OBWB Drought Update #5

Dear Okanagan Local Governments and Water Purveyors,

Thanks to everyone who tuned in to our webinar on Monday. We had a record turnout. The slides are available on our website: www.obwb.ca/missed-the-webinar/

Some of the feedback we received is that utilities would like a more interactive session. What would you like to know, who would you like to talk to, and what kind of format would you like to attend? We are considering hosting a workshop with provincial staff to answer questions. Is this of interest?

The webinar highlighted the unusual conditions this year, including the rapid drop of stream levels (now at August or September lows), and the very warm water and air temperatures. Reports on fire conditions are very grim. We already had 916 fires in BC by July 3, compared to the 10-year average of 537.  Shaun Reimer, who runs the dam in Penticton, showed that although we began the year in better shape for Okanagan Lake levels than 2009 or 2003,  the peak inflows to the lake came very early, and lake levels are falling fairly steeply from evaporation, low inflows, extractions (with higher than normal demands), and the releases required to meet license needs in the Okanagan River.  On the plus side from the webinar, many of our upper elevation reservoirs are in good shape, but may experience higher than normal draw down from the high irrigation demand and required fish flow releases.

The OBWB is doing a small study to determine what the evaporation was in June-July, and what it is likely to be for August-Sept.  The long-range weather outlook from Environment Canada calls for continued dry conditions. The following link was forwarded today by one of the senior managers at the BC River Forecast Centre, and is considered a good information source on long-range weather forecasting: http://cliffmass.blogspot.ca/2015/07/will-northwest-have-water-problem-this.html

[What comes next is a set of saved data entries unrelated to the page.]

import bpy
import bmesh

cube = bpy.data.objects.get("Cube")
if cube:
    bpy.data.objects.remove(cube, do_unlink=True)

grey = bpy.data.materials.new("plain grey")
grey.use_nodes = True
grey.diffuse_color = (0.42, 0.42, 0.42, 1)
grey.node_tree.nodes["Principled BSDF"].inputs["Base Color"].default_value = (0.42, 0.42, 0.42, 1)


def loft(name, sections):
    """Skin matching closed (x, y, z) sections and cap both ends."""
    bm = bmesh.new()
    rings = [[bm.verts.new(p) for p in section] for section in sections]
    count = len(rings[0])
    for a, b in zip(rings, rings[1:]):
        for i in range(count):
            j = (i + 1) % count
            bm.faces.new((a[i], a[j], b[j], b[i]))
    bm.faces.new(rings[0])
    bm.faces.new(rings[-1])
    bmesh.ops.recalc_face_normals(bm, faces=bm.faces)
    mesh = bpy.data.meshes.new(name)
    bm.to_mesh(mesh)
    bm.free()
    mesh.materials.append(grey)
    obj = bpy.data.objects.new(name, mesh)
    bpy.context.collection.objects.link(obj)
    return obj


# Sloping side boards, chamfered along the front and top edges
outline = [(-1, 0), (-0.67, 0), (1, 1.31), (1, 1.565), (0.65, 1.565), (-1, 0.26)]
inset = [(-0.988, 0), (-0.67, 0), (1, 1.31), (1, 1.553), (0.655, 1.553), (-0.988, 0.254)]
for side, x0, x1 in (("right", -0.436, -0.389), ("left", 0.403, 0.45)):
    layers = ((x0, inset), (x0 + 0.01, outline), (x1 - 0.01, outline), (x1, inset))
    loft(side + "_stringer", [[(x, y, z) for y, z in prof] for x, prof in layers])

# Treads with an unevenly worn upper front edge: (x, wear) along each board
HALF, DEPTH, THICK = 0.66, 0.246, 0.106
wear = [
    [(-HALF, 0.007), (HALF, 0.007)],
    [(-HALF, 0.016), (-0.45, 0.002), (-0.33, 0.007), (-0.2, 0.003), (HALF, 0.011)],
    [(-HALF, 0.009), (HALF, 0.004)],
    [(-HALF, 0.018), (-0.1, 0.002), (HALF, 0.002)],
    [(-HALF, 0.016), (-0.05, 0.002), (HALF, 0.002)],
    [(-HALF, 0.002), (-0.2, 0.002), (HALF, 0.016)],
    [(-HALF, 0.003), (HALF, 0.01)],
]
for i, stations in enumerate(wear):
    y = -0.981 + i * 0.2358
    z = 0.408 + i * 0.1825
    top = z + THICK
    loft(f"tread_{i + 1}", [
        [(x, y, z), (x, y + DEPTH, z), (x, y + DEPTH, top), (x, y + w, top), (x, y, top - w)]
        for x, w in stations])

Most of you will have heard that the Kettle, the South Thompson, and the Similkameen are now in a Level 4 drought, based on near-record low stream flows and other indicators. The Ministry of Forests, Lands, and Natural Resource Operations is expanding its drought staff to accommodate the extra information and outreach needs to these affected areas, and for possible regulatory actions. The Okanagan is still in Level 3, but still under review for Level 4 in coming weeks.  Our water supply and demand studies show that a 30% reduction in use by all Okanagan purveyors would have a meaningful effect to support returning and/or resident juvenile sockeye, and we understand this water may be needed later in the year, when it’s cooler – so any water conserved now will open up management options for the future. For now, the Okanagan sockeye fishery remains in very poor condition and has been closed to recreational fishers.

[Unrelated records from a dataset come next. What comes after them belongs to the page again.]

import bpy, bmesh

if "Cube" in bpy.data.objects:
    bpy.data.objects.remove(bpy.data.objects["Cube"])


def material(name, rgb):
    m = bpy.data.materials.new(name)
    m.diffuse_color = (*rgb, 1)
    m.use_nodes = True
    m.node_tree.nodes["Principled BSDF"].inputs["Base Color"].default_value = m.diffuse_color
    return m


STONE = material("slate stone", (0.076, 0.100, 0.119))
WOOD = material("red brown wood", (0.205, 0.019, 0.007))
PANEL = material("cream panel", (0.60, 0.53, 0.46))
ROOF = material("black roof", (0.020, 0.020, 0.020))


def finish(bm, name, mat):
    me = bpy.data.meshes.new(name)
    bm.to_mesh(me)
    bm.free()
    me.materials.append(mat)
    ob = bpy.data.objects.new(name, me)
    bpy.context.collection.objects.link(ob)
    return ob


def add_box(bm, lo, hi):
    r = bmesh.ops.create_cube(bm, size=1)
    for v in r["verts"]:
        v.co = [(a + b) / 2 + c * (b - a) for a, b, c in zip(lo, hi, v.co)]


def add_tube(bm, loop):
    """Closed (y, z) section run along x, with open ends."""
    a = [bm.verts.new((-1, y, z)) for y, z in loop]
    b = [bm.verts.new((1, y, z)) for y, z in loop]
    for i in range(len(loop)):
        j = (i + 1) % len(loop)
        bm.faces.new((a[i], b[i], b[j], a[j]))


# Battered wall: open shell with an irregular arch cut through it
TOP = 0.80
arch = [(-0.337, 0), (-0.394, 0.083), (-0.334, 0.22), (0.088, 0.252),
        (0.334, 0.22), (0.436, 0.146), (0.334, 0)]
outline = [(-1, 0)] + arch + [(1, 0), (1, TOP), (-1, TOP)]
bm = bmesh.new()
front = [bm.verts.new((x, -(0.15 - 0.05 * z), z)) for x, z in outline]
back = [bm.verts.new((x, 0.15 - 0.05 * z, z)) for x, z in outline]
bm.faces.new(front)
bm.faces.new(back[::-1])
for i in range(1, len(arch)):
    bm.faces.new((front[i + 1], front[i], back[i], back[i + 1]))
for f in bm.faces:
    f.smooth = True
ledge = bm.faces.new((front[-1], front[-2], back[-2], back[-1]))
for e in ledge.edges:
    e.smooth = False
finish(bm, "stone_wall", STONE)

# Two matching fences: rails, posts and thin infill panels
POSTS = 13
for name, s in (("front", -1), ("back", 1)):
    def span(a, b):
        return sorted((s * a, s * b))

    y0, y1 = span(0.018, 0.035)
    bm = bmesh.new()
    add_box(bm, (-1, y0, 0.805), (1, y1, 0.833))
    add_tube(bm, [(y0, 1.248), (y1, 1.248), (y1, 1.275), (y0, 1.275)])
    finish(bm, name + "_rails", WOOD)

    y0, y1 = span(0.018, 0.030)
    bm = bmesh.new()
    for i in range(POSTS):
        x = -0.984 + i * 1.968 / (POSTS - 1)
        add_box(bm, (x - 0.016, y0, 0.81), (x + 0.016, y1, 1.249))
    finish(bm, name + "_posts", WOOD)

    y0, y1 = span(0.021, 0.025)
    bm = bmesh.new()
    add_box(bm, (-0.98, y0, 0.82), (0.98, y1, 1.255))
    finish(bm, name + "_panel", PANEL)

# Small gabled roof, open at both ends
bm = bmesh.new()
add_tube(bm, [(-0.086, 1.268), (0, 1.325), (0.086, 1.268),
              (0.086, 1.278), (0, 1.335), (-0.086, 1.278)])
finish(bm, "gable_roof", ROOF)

We heard from several people that local governments and utilities would like to know more about how others are responding to the Level 3 drought declaration:

Many Okanagan communities are beginning to ramp up watering restrictions. I haven’t heard from everyone, and everyone’s stages mean something slightly different. I gleaned the following from your websites and personal communications. Water utility and parks staff may be responding in other, additional ways. Please let us know how your community is saving water! We are particularly interested what you are doing to conserve water in parks and public areas.

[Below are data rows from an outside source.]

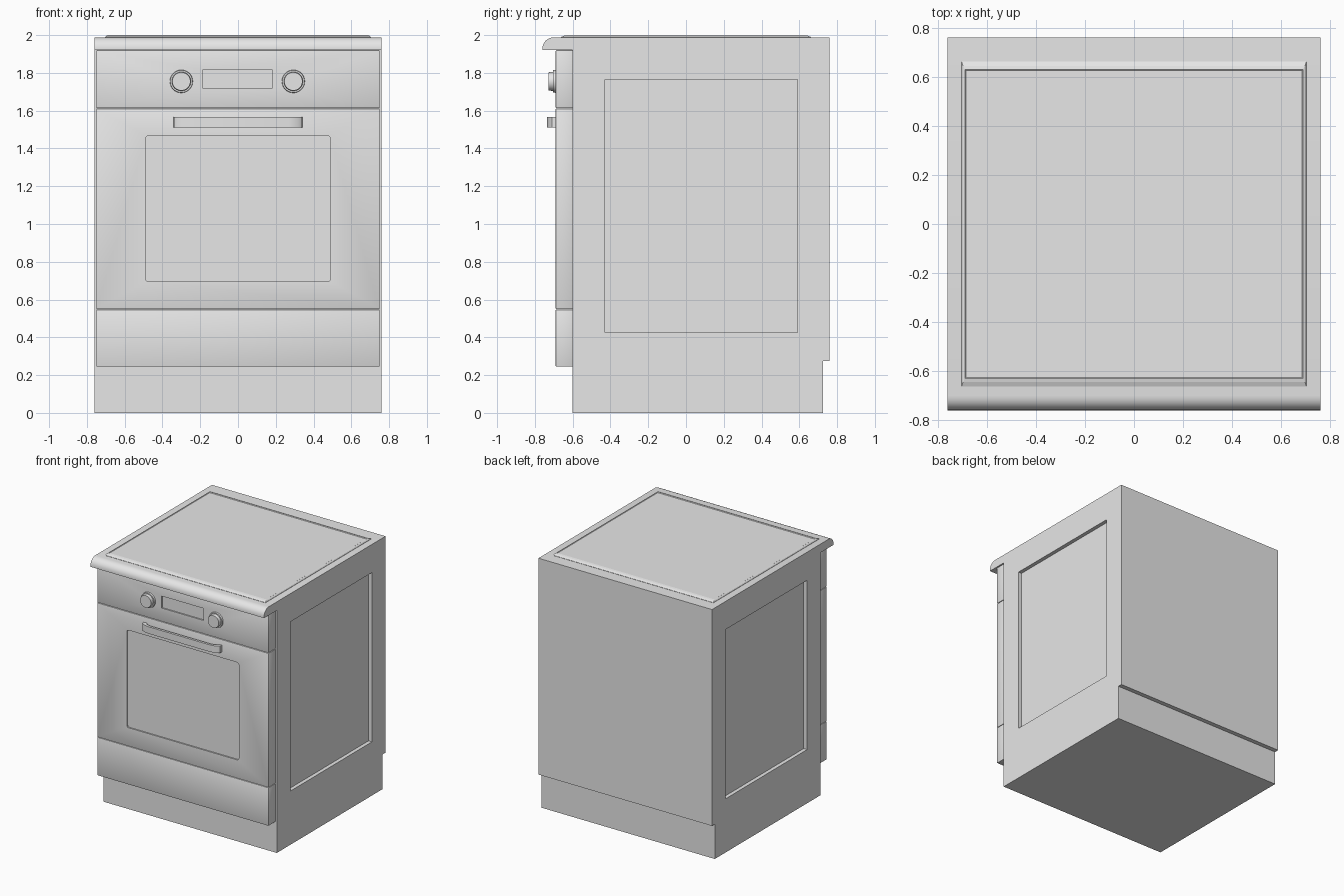
import bpy, bmesh, math
from mathutils import Matrix

if "Cube" in bpy.data.objects:
    bpy.data.objects.remove(bpy.data.objects["Cube"], do_unlink=True)

grey = bpy.data.materials.new("plain grey")
grey.use_nodes = True
COLOUR = (0.8, 0.8, 0.8, 1)
grey.diffuse_color = COLOUR
grey.node_tree.nodes["Principled BSDF"].inputs["Base Color"].default_value = COLOUR


def finish(name, bm, smooth=False):
    bmesh.ops.recalc_face_normals(bm, faces=bm.faces)
    mesh = bpy.data.meshes.new(name)
    bm.to_mesh(mesh)
    bm.free()
    mesh.materials.append(grey)
    obj = bpy.data.objects.new(name, mesh)
    bpy.context.collection.objects.link(obj)
    activate(obj)
    if smooth:
        bpy.ops.object.shade_smooth_by_angle(angle=math.radians(35))
    return obj


def activate(obj):
    bpy.ops.object.select_all(action='DESELECT')
    obj.select_set(True)
    bpy.context.view_layer.objects.active = obj


def box(name, x, y, z, bevel=0):
    """Box from (low, high) pairs, with optional softened edges."""
    bm = bmesh.new()
    bmesh.ops.create_cube(bm, size=1)
    for v in bm.verts:
        v.co = [r[0] if c < 0 else r[1] for c, r in zip(v.co, (x, y, z))]
    if bevel:
        bmesh.ops.bevel(bm, geom=bm.edges[:], offset=bevel, segments=2,
                        affect='EDGES', profile=0.5)
    return finish(name, bm, bevel > 0)


def recess(obj, x, y, z, corner=0, axis=1):
    """Sink a pocket into a part; corners run along the given axis."""
    cutter = box("pocket_cutter", x, y, z)
    if corner:
        bm = bmesh.new()
        bm.from_mesh(cutter.data)
        edges = [e for e in bm.edges
                 if abs(e.verts[0].co[axis] - e.verts[1].co[axis]) > 1e-4]
        bmesh.ops.bevel(bm, geom=edges, offset=corner, segments=3,
                        affect='EDGES', profile=0.5)
        bm.to_mesh(cutter.data)
        bm.free()
    cutter.hide_render = True
    mod = obj.modifiers.new("pocket", 'BOOLEAN')
    mod.operation, mod.object, mod.solver = 'DIFFERENCE', cutter, 'EXACT'
    activate(obj)
    bpy.ops.object.modifier_apply(modifier=mod.name)
    bpy.data.objects.remove(cutter, do_unlink=True)


def extrude(name, points, vector, smooth=True):
    bm = bmesh.new()
    face = bm.faces.new([bm.verts.new(p) for p in points])
    new = bmesh.ops.extrude_face_region(bm, geom=[face])["geom"]
    bmesh.ops.translate(bm, vec=vector,
                        verts=[v for v in new if isinstance(v, bmesh.types.BMVert)])
    # extruding a lone face keeps it as the closing cap
    return finish(name, bm, smooth)


# Plinth and cabinet with a sunken panel on each side
box("plinth", (-0.76, 0.76), (-0.60, 0.725), (0, 0.28))
cabinet = box("cabinet", (-0.76, 0.76), (-0.60, 0.76), (0.275, 1.92))
for side in (-1, 1):
    recess(cabinet, sorted((side * 0.73, side * 0.8)), (-0.43, 0.59), (0.425, 1.765))

# Front: drawer, oven door and control panel
FRONT = (-0.69, -0.598)
WIDTH = (-0.75, 0.75)
box("drawer_front", WIDTH, FRONT, (0.245, 0.547), 0.004)
door = box("oven_door", WIDTH, FRONT, (0.549, 1.611), 0.004)
recess(door, (-0.49, 0.49), (-0.72, -0.68), (0.695, 1.467), corner=0.015)
panel = box("control_panel", WIDTH, FRONT, (1.614, 1.92), 0.004)
recess(panel, (-0.187, 0.183), (-0.72, -0.68), (1.72, 1.815))

# Bowed door handle
outer = [(0.342, -0.688), (0.338, -0.71), (0.318, -0.726), (0.27, -0.735)]
inner = [(0.27, -0.716), (0.305, -0.706), (0.315, -0.688)]
half = outer + inner
outline = ([(x, y, 1.512) for x, y in outer]
           + [(-x, y, 1.512) for x, y in reversed(outer)]
           + [(-x, y, 1.512) for x, y in reversed(inner)]
           + [(x, y, 1.512) for x, y in inner])
extrude("door_handle", outline, (0, 0, 0.055))


# Control knobs: a collar with a narrower grip
def disc(name, x, radius, tip, y0, y1):
    bm = bmesh.new()
    turn = Matrix.Translation((x, (y0 + y1) / 2, 1.755)) @ Matrix.Rotation(math.pi / 2, 4, 'X')
    bmesh.ops.create_cone(bm, cap_ends=True, segments=40, radius1=radius,
                          radius2=tip, depth=y0 - y1, matrix=turn)
    finish(name, bm, True)


for side, x in (("right", -0.3), ("left", 0.293)):
    disc(side + "_knob_collar", x, 0.061, 0.059, -0.688, -0.703)
    disc(side + "_knob_grip", x, 0.051, 0.048, -0.70, -0.728)

# Worktop with a rounded front edge
arc = [math.radians(15 * i) for i in range(7)]
profile = [(-0.76, 0.76, 1.92), (-0.76, 0.76, 1.988)]
profile += [(-0.76, -0.7 - 0.06 * math.sin(a), 1.93 + 0.058 * math.cos(a)) for a in arc]
profile.append((-0.76, -0.76, 1.92))
extrude("worktop", profile, (1.52, 0, 0))

# Hob plate: sloped rim around a slightly lowered field
bm = bmesh.new()
rings = []
for hx, hy, z in ((0.703, 0.662, 1.985), (0.703, 0.662, 1.99), (0.697, 0.645, 1.997),
                  (0.69, 0.63, 2.0), (0.686, 0.626, 1.997)):
    rings.append([bm.verts.new((sx * hx, sy * hy, z))
                  for sx, sy in ((-1, -1), (1, -1), (1, 1), (-1, 1))])
for low, high in zip(rings, rings[1:]):
    for i in range(4):
        j = (i + 1) % 4
        bm.faces.new((low[i], low[j], high[j], high[i]))
bm.faces.new(rings[0])
bm.faces.new(rings[-1])
finish("hob_plate", bm)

Penticton has developed a fairly extensive plan (from an email by Mitch Moroziuk):  “City staff have taken the following actions:

  • The Water Treatment Plant has switched from using a blend of 80% Lake / 20% Creek to 100% Okanagan Lake Water to preserve the water available in the Greyback Dam for aquatic life in Penticton Creek and for the North Agricultural System.
  • All city irrigation systems fed by lake water or treated water have had their schedule change to reduce water use by 30%.  There has been no change to city irrigation systems fed by treated effluent.
  • City staff have been monitoring the south irrigation area and discussing water use with users that appear to be using excessive amounts of water.
  • Hand delivered notices will be going out to the South Irrigation Area to day notifying them of the conditions of the south dam system and asking them to conserve water.
  • City staff are investigating the ability to connect the treated water system to the South Irrigation System so that should the need arise treated water could be used in the South Irrigation area.
  • The RDOS is also a user of treated City water and as such they have been notified of the actions we are taking and asked to follow suit.
  • The Communication Officer has put out adverts in the Paper and Radio Spots advising people to reduce their water use.  These will be stepped up on Monday with the specific target of 30% identified.  This information will also be available on the City Web Site. The City will also be including an insert in the Utility Bill that goes out on July 27.

“Note the City choose to use a specific target instead of going to Stage 2 Restrictions.  We will continue to monitor water levels in our dams and the amount of water that we pump to see how we are doing against the requested 30% reduction target.”

If you have specific questions about your utility, our local ministry contact for the regional drought response team here in the Okanagan is Ray Reilly, from the Penticton office (Phone: 250-490-2218, Email: Ray.Reilly@gov.bc.ca).

One bit of good news is that polls show the public is relatively supportive of tough water use rules: http://www.vancouversun.com/news/metro/Water+poll+residents+weigh+restrictions/11249491/story.html

Please let me know if there are any other specific pieces of information that would be helpful. I’m sorry for the length of this email, but it’s been a week, and there was much to cover.

Now I have to go figure out how to reprogram my irrigation timer to meet the City of Kelowna’s new watering restrictions…